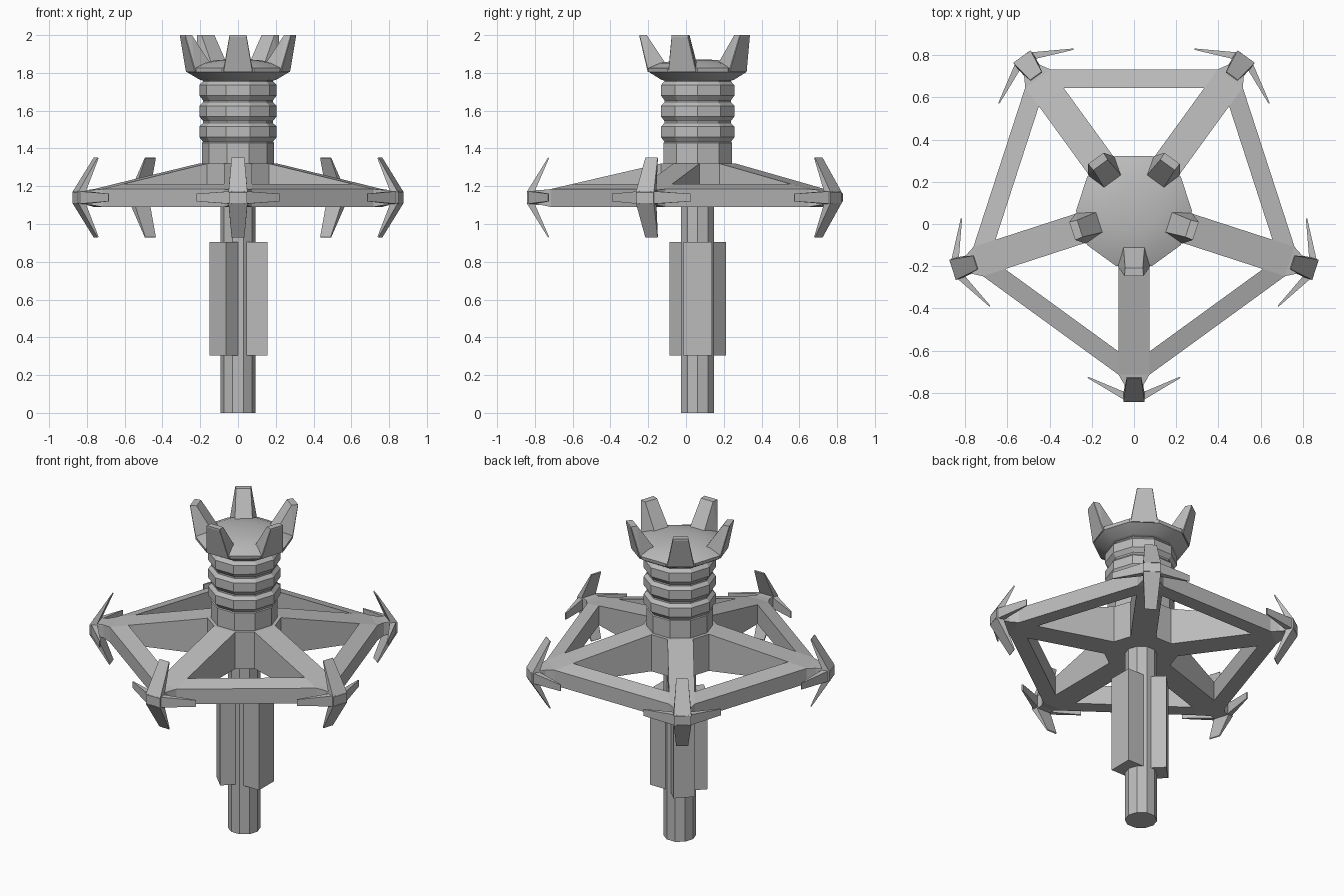
import bpy, bmesh
from math import cos, sin, pi, radians
from mathutils import Vector, Matrix

cube = bpy.data.objects.get("Cube")
if cube:
    bpy.data.objects.remove(cube, do_unlink=True)

AXIS_Y = 0.062
CORNERS = [radians(-90 + 72 * k) for k in range(5)]

grey = bpy.data.materials.new("stone_grey")
grey.use_nodes = True
GREY = (0.5, 0.5, 0.5, 1)
grey.diffuse_color = GREY
grey.node_tree.nodes["Principled BSDF"].inputs["Base Color"].default_value = GREY


def finish(bm, name, smooth=False):
    bmesh.ops.translate(bm, verts=bm.verts, vec=(0, AXIS_Y, 0))
    bmesh.ops.recalc_face_normals(bm, faces=bm.faces)
    mesh = bpy.data.meshes.new(name)
    bm.to_mesh(mesh)
    bm.free()
    mesh.materials.append(grey)
    ob = bpy.data.objects.new(name, mesh)
    bpy.context.collection.objects.link(ob)
    if smooth:
        bpy.ops.object.select_all(action='DESELECT')
        ob.select_set(True)
        bpy.context.view_layer.objects.active = ob
        bpy.ops.object.shade_smooth_by_angle(angle=radians(22))
    return ob


def lathe(name, profile, sides=10, smooth=False):
    bm = bmesh.new()
    rings = [[bm.verts.new((r * cos(2 * pi * i / sides), r * sin(2 * pi * i / sides), z))
              for i in range(sides)] for r, z in profile]
    for a, b in zip(rings, rings[1:]):
        for i in range(sides):
            j = (i + 1) % sides
            bm.faces.new((a[i], a[j], b[j], b[i]))
    bm.faces.new(rings[0])
    bm.faces.new(rings[-1])
    return finish(bm, name, smooth)


def hull(bm, points, angle):
    # points are (outward, sideways, up), turned to the given direction
    turn = Matrix.Rotation(angle, 3, 'Z')
    verts = [bm.verts.new(turn @ Vector(p)) for p in points]
    bmesh.ops.convex_hull(bm, input=verts)


def slab(sections):
    # sections are (outward, half width, low z, high z)
    return [(r, s * w, z) for r, w, lo, hi in sections for s in (-1, 1) for z in (lo, hi)]


# Shaft with three long ribs
lathe("shaft", [(0.092, 0), (0.092, 1.1)])
bm = bmesh.new()
for deg, dist, half in ((0, 0.155, 0.075), (135, 0.15, 0.062), (225, 0.15, 0.062)):
    hull(bm, slab([(0.03, half, 0.305, 0.905), (dist, half, 0.305, 0.905)]), radians(deg))
finish(bm, "shaft_ribs")

# Column with three raised bands
profile = [(0.19, 1.1), (0.19, 1.43)]
for z in (1.43, 1.54, 1.65):
    profile += [(0.185, z + 0.005), (0.205, z + 0.03), (0.205, z + 0.085), (0.185, z + 0.105)]
profile.append((0.185, 1.77))
lathe("banded_column", profile)

# Flared head with a shallow dome
lathe("head", [(0.19, 1.76), (0.205, 1.765), (0.272, 1.805), (0.275, 1.825),
               (0.21, 1.852), (0.11, 1.868), (0.03, 1.872)], smooth=True)

# Crown teeth
bm = bmesh.new()
for a in CORNERS:
    hull(bm, slab([(0.265, 0.076, 1.805, 1.825), (0.17, 0.05, 1.82, 1.85),
                   (0.27, 0.042, 1.99, 2.0), (0.308, 0.045, 1.99, 2.0)]), a)
finish(bm, "crown_teeth")

# Five-sided frame: spokes, rails and open bays, sloping up to the hub
HALF = 0.073
bm = bmesh.new()
arms = []
for a in CORNERS:
    turn = Matrix.Rotation(a, 3, 'Z')
    arms.append([[bm.verts.new(turn @ Vector((r, s * HALF, z))) for s in (-1, 1)]
                 for r, z in ((0.777, 1.185), (0.667, 1.211), (0.195, 1.32))])
for k, (outer, bend, hub) in enumerate(arms):
    bm.faces.new((*outer, bend[1], bend[0]))
    bm.faces.new((*bend, hub[1], hub[0]))
    nxt = arms[(k + 1) % 5]
    bm.faces.new((outer[1], nxt[0][0], nxt[1][0], bend[1]))
bm.faces.new([v for arm in arms for v in arm[2]])
out = bmesh.ops.extrude_face_region(bm, geom=bm.faces[:], use_keep_orig=True)
for v in out["geom"]:
    if isinstance(v, bmesh.types.BMVert):
        v.co.z = 1.09
finish(bm, "frame")

# Mounts at the frame corners
MID = 1.14
bm = bmesh.new()
for a in CORNERS:
    hull(bm, slab([(0.76, HALF, 1.09, 1.187), (0.777, HALF, 1.09, 1.185),
                   (0.825, 0.045, 1.1, 1.18)]), a)
    hull(bm, slab([(0.8, 0.045, 1.1, 1.18), (0.87, 0.045, 1.1, 1.18),
                   (0.905, 0.048, 1.112, 1.168)]), a)
finish(bm, "corner_mounts")

# Four swept-back prongs on each mount
bm = bmesh.new()
side = [(0.905, 0.03), (0.86, 0.04), (0.787, 0.208), (0.792, 0.212)]
for a in CORNERS:
    for s in (-1, 1):
        upright, flat = [], []
        for i, (r, t) in enumerate(side):
            for e in (-1, 1):
                upright.append((r, e * (0.05 if i < 2 else 0.034), MID + s * t))
                flat.append((r, s * t * 1.04, MID + e * (0.034 if i < 2 else 0.02)))
        hull(bm, upright, a)
        hull(bm, flat, a)
finish(bm, "prongs")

- **YOUR INSTRUCTIONS**: Your task is to copy every line of the entries that contains the string "faces".

- **RESPONSE TO THE TASK**:
    bmesh.ops.recalc_face_normals(bm, faces=bm.faces)
            bm.faces.new((a[i], a[j], b[j], b[i]))
    bm.faces.new(rings[0])
    bm.faces.new(rings[-1])
    bm.faces.new((*outer, bend[1], bend[0]))
    bm.faces.new((*bend, hub[1], hub[0]))
    bm.faces.new((outer[1], nxt[0][0], nxt[1][0], bend[1]))
bm.faces.new([v for arm in arms for v in arm[2]])
out = bmesh.ops.extrude_face_region(bm, geom=bm.faces[:], use_keep_orig=True)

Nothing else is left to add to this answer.